Two anatomic components of the nervous system are the central and peripheral nervous systems. It is important to distinguish where your injury is to understand the recovery process. The central nervous system consists of the brain and spinal cord. Both are housed in structures made of bone. The brain is encased in the skull for which there is only room for the brain and the fluid that surrounds it for protection and cushioning. Continue Reading »

Living with a spinal cord injury for 50 years and counting!

Published: April 21, 2015 | Spinal Cord Injury: ,

IMG_0011.JPGI am a 50 year SCI ‘spinal cord injury’ survivor. I wrote this hoping it might encourage someone or help them get diagnosed.

Life is pretty much what we make of it, change is constant in a body and this world, but we can cope with those changes.

Stuff happens, we must cope with what comes our way. We just need a combination of faith, good doctors and medical technology, hard work and some luck. Continue Reading »

Post-Traumatic Syringomyelia

Published: April 21, 2015

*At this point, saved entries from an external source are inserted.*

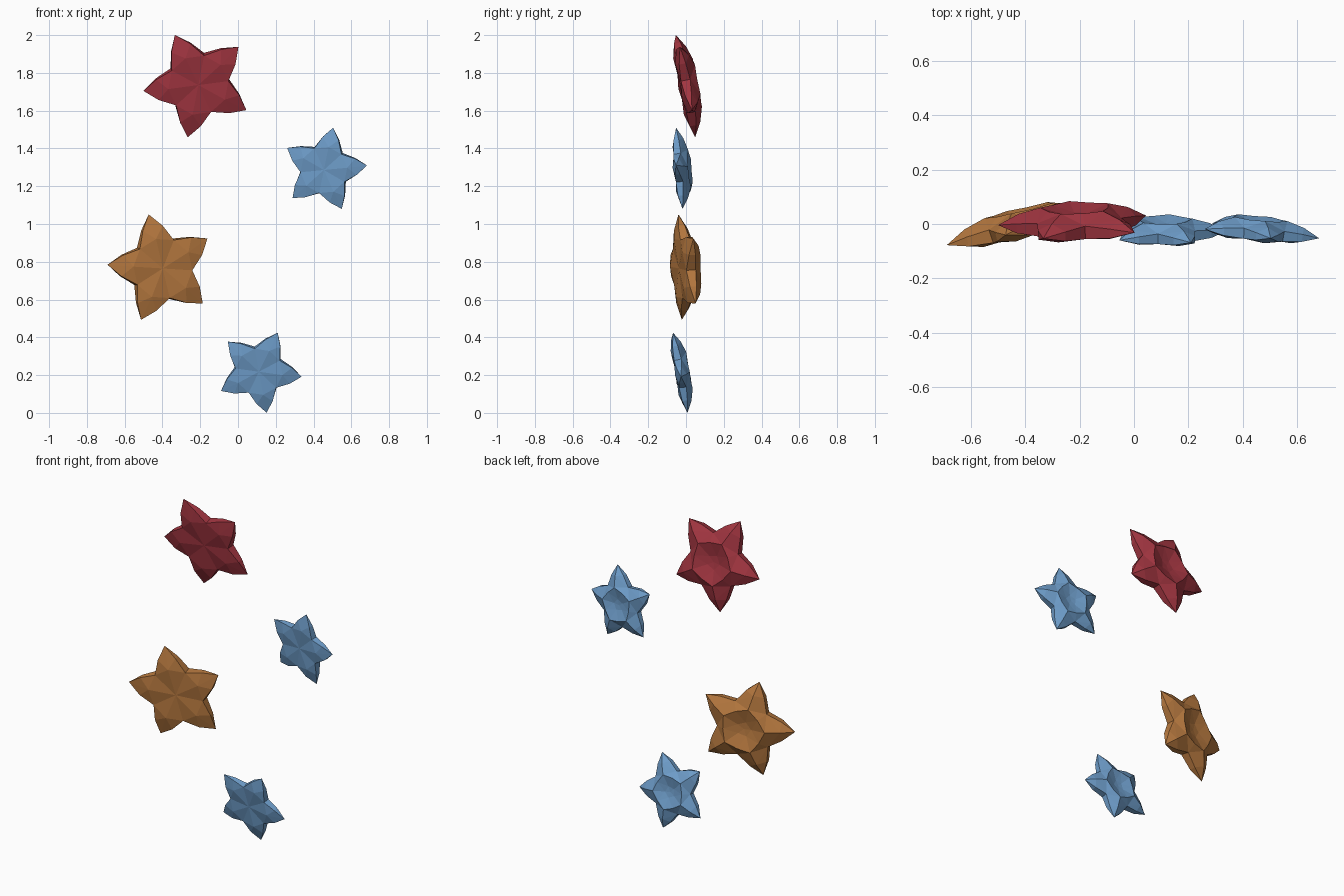
import bpy, bmesh, math
from mathutils import Vector

if "Cube" in bpy.data.objects:
    bpy.data.objects.remove(bpy.data.objects["Cube"])


def material(name, rgb):
    m = bpy.data.materials.new(name)
    m.diffuse_color = (*rgb, 1)
    m.use_nodes = True
    m.node_tree.nodes["Principled BSDF"].inputs["Base Color"].default_value = m.diffuse_color
    return m


RED = material("deep red", (0.36, 0.036, 0.052))
ORANGE = material("amber", (0.47, 0.19, 0.050))
BLUE = material("sky blue", (0.155, 0.335, 0.585))


def star(name, mat, x, y, z, R, phase, b, c):
    """Faceted five-armed star; b and c are the lean of its plane along x and z."""
    n = Vector((-b, 1, -c)).normalized()
    u = Vector((1, b, 0)).normalized()
    v = u.cross(n)
    bm = bmesh.new()

    def ring(r, depth, off=0.0):
        out = []
        for k in range(5):
            a = math.radians(phase + 72 * k + off)
            p = u * math.cos(a) * r + v * math.sin(a) * r + n * depth
            out.append(bm.verts.new(Vector((x, y, z)) + p * R))
        return out

    # front: centre, arm ridge and rim
    fc = bm.verts.new(Vector((x, y, z)) - n * 0.10 * R)
    f_ridge = ring(0.55, -0.13)
    f_notch = ring(0.55, -0.09, 36)
    f_l, f_r = ring(0.77, -0.07, 14.2), ring(0.77, -0.07, -14.2)
    tip = ring(1.0, 0.0)
    # back: rim, arm ridge, raised ring and dimple
    b_notch = ring(0.57, 0.08, 36)
    b_l, b_r = ring(0.77, 0.05, 14.5), ring(0.77, 0.05, -14.5)
    b_ridge = ring(0.74, 0.14)
    r_arm, r_gap = ring(0.46, 0.22), ring(0.40, 0.21, 36)
    dim = ring(0.15, 0.13)
    bc = bm.verts.new(Vector((x, y, z)) + n * 0.12 * R)

    for k in range(5):
        j, p = (k + 1) % 5, k - 1
        faces = [
            (fc, f_ridge[k], f_notch[k]), (fc, f_notch[p], f_ridge[k]),
            (dim[k], dim[j], r_gap[k]), (dim[k], r_gap[k], r_arm[k]),
            (dim[j], r_arm[j], r_gap[k]), (bc, dim[j], dim[k]),
        ]
        # both halves of one arm
        for fn, fm, bn, bmid, rg in ((f_notch[k], f_l[k], b_notch[k], b_l[k], r_gap[k]),
                                     (f_notch[p], f_r[k], b_notch[p], b_r[k], r_gap[p])):
            faces += [(f_ridge[k], fm, fn), (f_ridge[k], tip[k], fm),
                      (fn, fm, bmid, bn), (fm, tip[k], bmid),
                      (b_ridge[k], bmid, tip[k]), (b_ridge[k], bn, bmid),
                      (r_arm[k], bn, b_ridge[k]), (r_arm[k], rg, bn)]
        for f in faces:
            bm.faces.new(f)
    bmesh.ops.recalc_face_normals(bm, faces=bm.faces)
    me = bpy.data.meshes.new(name)
    bm.to_mesh(me)
    bm.free()
    me.materials.append(mat)
    bpy.context.collection.objects.link(bpy.data.objects.new(name, me))


# the four stars, top to bottom
star("red_star", RED, -0.211, -0.002, 1.741, 0.292, 43.3, 0.03, -0.185)
star("upper_blue_star", BLUE, 0.457, -0.028, 1.288, 0.228, 5.6, -0.10, -0.09)
star("amber_star", ORANGE, -0.405, -0.010, 0.766, 0.294, 32.4, 0.235, -0.05)
star("lower_blue_star", BLUE, 0.111, -0.032, 0.222, 0.228, -7.8, 0.0, -0.18)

Syringomyelia is an uncommon but disabling complication of SCI. Although more than half of all people with SCI develop a cyst in the spinal cord at the injury site, only about 4% develop syringomyelia, in which the cyst fills with fluid and expands. This enlarged cyst, or syrinx, can damage the spinal cord and cause pain, loss of sensation, or weakness. Other symptoms may include low blood pressure with light-headedness, sweating, increased or decreased spasms, and impaired bladder emptying. In some cases, syringomyelia results in major loss of function. Continue Reading »

April is Paralyzed Veterans of America Awareness Month

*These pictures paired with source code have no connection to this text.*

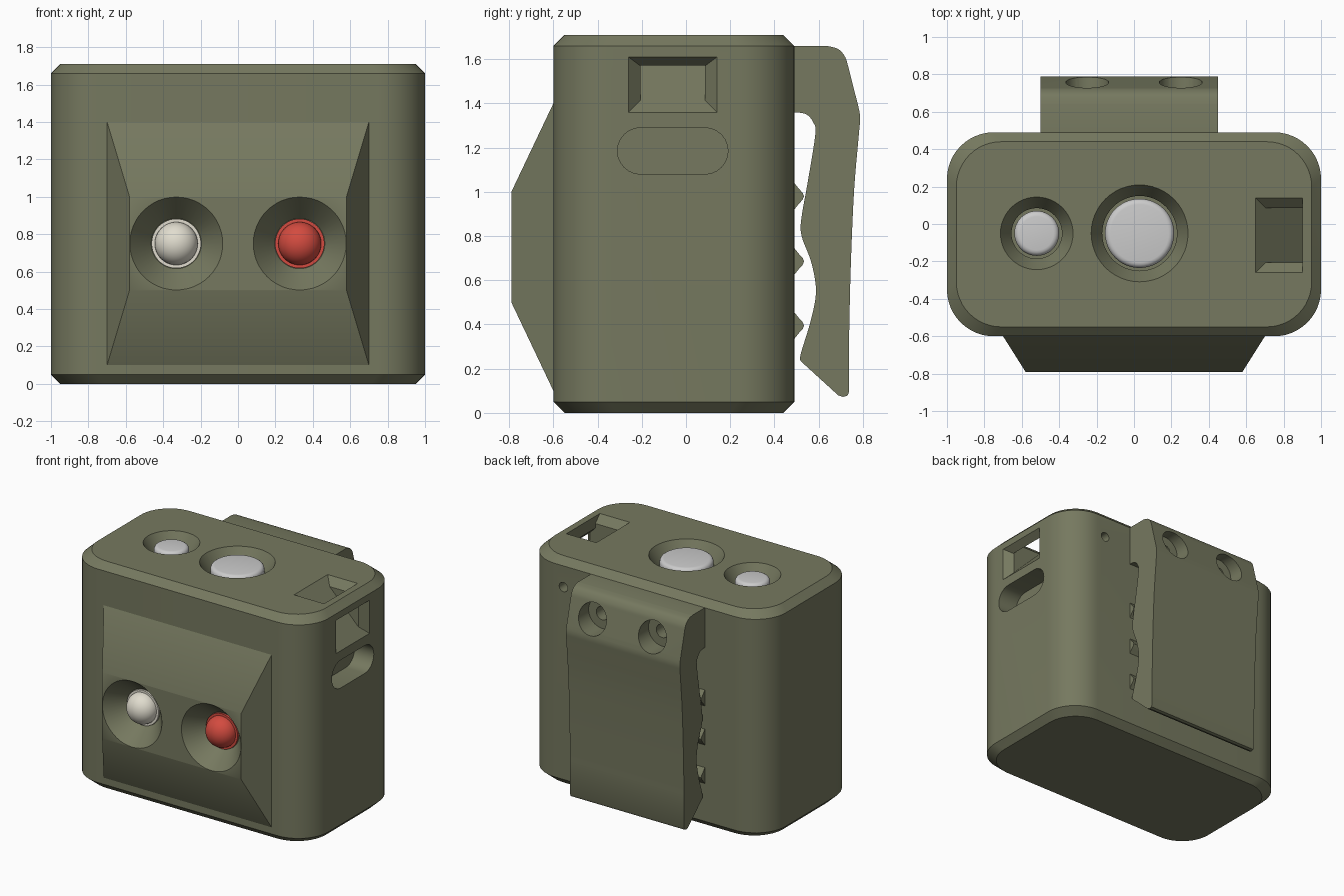
import bpy, bmesh
from math import sin, cos, pi, radians
from mathutils import Vector

if "Cube" in bpy.data.objects:
    bpy.data.objects.remove(bpy.data.objects["Cube"])


def material(name, rgb):
    m = bpy.data.materials.new(name)
    m.diffuse_color = (*rgb, 1)
    m.use_nodes = True
    m.node_tree.nodes["Principled BSDF"].inputs["Base Color"].default_value = m.diffuse_color
    return m


OLIVE = material("olive", (0.18, 0.19, 0.115))
WHITE = material("warm_white", (0.75, 0.72, 0.62))
RED = material("red", (0.65, 0.07, 0.05))


def loft(name, rings, mat=None):
    """Closed solid through rings that have equal point counts."""
    bm = bmesh.new()
    loops = [[bm.verts.new(p) for p in r] for r in rings]
    n = len(loops[0])
    for a, b in zip(loops, loops[1:]):
        for i in range(n):
            j = (i + 1) % n
            bm.faces.new((a[i], a[j], b[j], b[i]))
    bm.faces.new(loops[0][::-1])
    bm.faces.new(loops[-1])
    bmesh.ops.remove_doubles(bm, verts=bm.verts, dist=1e-5)
    bmesh.ops.recalc_face_normals(bm, faces=bm.faces)
    me = bpy.data.meshes.new(name)
    bm.to_mesh(me)
    bm.free()
    ob = bpy.data.objects.new(name, me)
    bpy.context.collection.objects.link(ob)
    if mat:
        me.materials.append(mat)
    return ob


def revolve(name, profile, a, b, axis='z', mat=None, n=48):
    """Turn (radius, height) points around a z or y axis through (a, b)."""
    rings = []
    for r, h in profile:
        ring = []
        for i in range(n):
            u, v = a + r * cos(2 * pi * i / n), b + r * sin(2 * pi * i / n)
            ring.append((u, v, h) if axis == 'z' else (u, h, v))
        rings.append(ring)
    return loft(name, rings, mat)


def rounded_rect(x0, x1, y0, y1, r, z, n=12):
    pts = []
    for cx, cy, start in ((x1 - r, y1 - r, 0), (x0 + r, y1 - r, 90),
                          (x0 + r, y0 + r, 180), (x1 - r, y0 + r, 270)):
        for i in range(n + 1):
            t = radians(start + 90 * i / n)
            pts.append((cx + r * cos(t), cy + r * sin(t), z))
    return pts


def spline(pts, steps=5):
    """Catmull-Rom curve through 2D points."""
    p = [Vector(q) for q in (pts[0], *pts, pts[-1])]
    out = []
    for a, b, c, d in zip(p, p[1:], p[2:], p[3:]):
        for k in range(steps):
            t = k / steps
            out.append(tuple(0.5 * (2 * b + (c - a) * t + (2 * a - 5 * b + 4 * c - d) * t * t
                                    + (3 * b - a - 3 * c + d) * t ** 3)))
    return out + [pts[-1]]


def extrude_x(name, profile, x0, x1, mat=None):
    return loft(name, [[(x, y, z) for y, z in profile] for x in (x0, x1)], mat)


def cut(target, *cutters):
    for c in cutters:
        c.hide_render = True
        m = target.modifiers.new("cut", 'BOOLEAN')
        m.operation, m.solver, m.object = 'DIFFERENCE', 'EXACT', c
        bpy.context.view_layer.objects.active = target
        bpy.ops.object.modifier_apply(modifier=m.name)
        bpy.data.objects.remove(c)


# Housing with rounded corners and chamfered rims
H = 1.71
body = loft("housing", [rounded_rect(-1 + i, 1 - i, -0.6 + i, 0.49 - i, 0.25 - i * 0.2, z)
                        for i, z in ((0.05, 0), (0, 0.05), (0, H - 0.05), (0.05, H))], OLIVE)

# Top buttons in countersunk wells
for name, x, r in (("small_button", -0.52, 0.12), ("large_button", 0.03, 0.185)):
    cut(body, revolve("well", [(r + 0.015, 1.5), (r + 0.015, 1.61), (r + 0.08, 1.72)], x, -0.05))
    dome = [(r - 0.03 + 0.03 * cos(t), 1.66 + 0.03 * sin(t)) for t in (0, pi / 8, pi / 4, 3 * pi / 8, pi / 2)]
    revolve(name, [(r, 1.48)] + dome, x, -0.05)

# Strap passage from the top to the right side, leaving a corner bar
Y0, Y1, D = -0.26, 0.14, 0.055
tunnel = [(0.64, 1.72), (0.9, 1.72), (0.9, 1.62), (0.95, 1.57), (1.01, 1.615), (1.01, 1.35)]
cut(body, loft("tunnel", [[(x, y, z) for x, z in tunnel] for y in (Y0 + D, Y1 - D)]))


def flare(depth_from, depth_to):
    rings = []
    for d in (depth_from, depth_to):
        rings.append([(d, y) for y in (Y0 + d, Y1 - d)])
    return rings


top, side = [], []
for (d, (ya)), (_, yb) in flare(-0.01, D):
    top.append([(0.65 + d, ya, H - d), (0.9, ya, H - d), (0.9, yb, H - d), (0.65 + d, yb, H - d)])
    side.append([(1 - d, ya, 1.36 + d), (1 - d, ya, 1.61 - 0.75 * d),
                 (1 - d, yb, 1.61 - 0.75 * d), (1 - d, yb, 1.36 + d)])
cut(body, loft("top_flare", top), loft("side_flare", side))

# Oval side slot and small pinhole in the back
slot = [(c + 0.105 * cos(radians(s + 15 * i)), 1.185 + 0.105 * sin(radians(s + 15 * i)))
        for c, s in ((0.085, -90), (-0.205, 90)) for i in range(13)]
cut(body, extrude_x("slot", slot, 0.84, 1.05),
    revolve("pinhole", [(0.035, 0.3), (0.035, 0.6)], 0.68, 1.5, 'y', n=24))

# Tapered front lamp block
block = loft("lamp_block", [[(-w, y, z0), (w, y, z0), (w, y, z1), (-w, y, z1)]
                            for w, y, z0, z1 in ((0.7, -0.58, 0.1, 1.4), (0.7, -0.6, 0.1, 1.4),
                                                 (0.58, -0.79, 0.5, 1.0))], OLIVE)

# Lamps sunk in conical reflectors
for name, x, mat in (("white_lamp", -0.33, WHITE), ("red_lamp", 0.33, RED)):
    cut(block, revolve("reflector", [(0.1345, -0.65), (0.2485, -0.79), (0.2568, -0.80)], x, 0.75, 'y'))
    dome = [(0.115 * cos(pi / 2 * i / 10), -0.665 - 0.105 * sin(pi / 2 * i / 10)) for i in range(11)]
    revolve(name, [(0.132, -0.62), (0.132, -0.665)] + dome, x, 0.75, 'y', mat)

# Belt clip: wavy inner side, bent outer side
outer = spline([(0.64, 1.66), (0.69, 1.645), (0.72, 1.61), (0.733, 1.57)]) + \
    spline([(0.78, 1.385), (0.788, 1.335), (0.782, 1.26), (0.76, 1.0), (0.745, 0.65), (0.738, 0.35)]) + \
    [(0.738, 0.095), (0.73, 0.078), (0.71, 0.072), (0.688, 0.08)]
inner = spline([(0.518, 0.235), (0.52, 0.27), (0.565, 0.42), (0.588, 0.55), (0.567, 0.68),
                (0.523, 0.80), (0.522, 0.88), (0.55, 1.04), (0.585, 1.26), (0.575, 1.315),
                (0.545, 1.35), (0.5, 1.36)])
clip = extrude_x("belt_clip", [(0.47, 1.36), (0.47, 1.66)] + outer + inner, -0.5, 0.45, OLIVE)

# Stepped screw holes through the clip
for x in (-0.25, 0.25):
    cut(clip, revolve("screw_hole", [(0.05, 0.53), (0.05, 0.64), (0.115, 0.64), (0.115, 0.85)],
                      x, 1.475, 'y', n=32))

# Grip ridges behind the clip
for i, z in enumerate((0.98, 0.685, 0.395)):
    ridge = [(0.47, z - 0.06), (0.49, z - 0.06), (0.51, z - 0.035), (0.528, z - 0.015), (0.534, z),
             (0.528, z + 0.015), (0.51, z + 0.035), (0.49, z + 0.06), (0.47, z + 0.06)]
    extrude_x(f"grip_ridge_{i + 1}", ridge, -0.5, 0.45, OLIVE)

# Smooth curved surfaces, keep edges crisp
bpy.ops.object.select_all(action='SELECT')
bpy.ops.object.shade_smooth_by_angle(angle=radians(28))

Published: April 1, 2015

I-Stand-With-PVAParalyzed Veterans of America Continues its Push to Ensure Healthcare, Benefits and Jobs for All Veterans

April 2015 marks Paralyzed Veterans of America Awareness Month and the 69th anniversary of the founding of the veterans service organization. Throughout the month of April, Paralyzed Veterans of America and its 34 chapters across the country will be highlighting the challenges veterans with spinal cord injury/dysfunction face and educating the public about the programs, services and support Paralyzed Veterans provides to these injured veterans and their families. Continue Reading »

About Jason Roy and the The Zero 2 a Hundred Foundation

Published: March 30, 2015 | Spinal Cord Injury: , , , ,

Jason-Roy-authorAbout Jason: Jason Roy, a Houston, Texas native, attended Sharpstown High School and is a graduate of Texas Southern University. In 2003, Jason completed his Bachelors of Science in Administration of Justice, which was the prelude to his pursuit of a career in law enforcement. In 2006, Jason joined the Houston Police Department, where he would eventually be promoted to the Crime Reduction Unit of the Gang Division in 2008. He was a member of this elite force until his career came to an abrupt end after being involved in a near fatal, high speed chase while in the line of duty. On May 3, 2011, Jason found himself fighting for his life once more after becoming trapped in the wreckage of his squad car. Continue Reading »

Bladder cancer mortality after spinal cord injury over 4 decades – Abstract

Published: March 5, 2015

urotoday logoBladder cancer mortality was not significantly increased for ventilator users, those with motor incomplete injuries, or those injured less than 10 years.

PURPOSE: To estimate the bladder cancer mortality in persons with spinal cord injury (SCI), as compared to the general population.

MATERIALS AND METHODS: Data and statistics were retrieved from the National SCI Statistical Center and National Center for Health Statistics. Continue Reading »

Spinal cord injury and SSD benefits

Published: February 25, 2015

Spinal cord injury and SSD benefitsBetween 12,000 and 20,000 people will sustain spinal cord injuries this year, according to the Centers for Disease Control and Prevention. Another 200,000 people, including many Chicago residents, already live with these injuries. While recovery is possible after some spinal cord injuries, severe injuries may cause paralysis and other permanent complications. If a spinal cord injury significantly restricts a person’s daily functioning and ability to work, the victim may be eligible for Social Security Disability benefits. Continue Reading »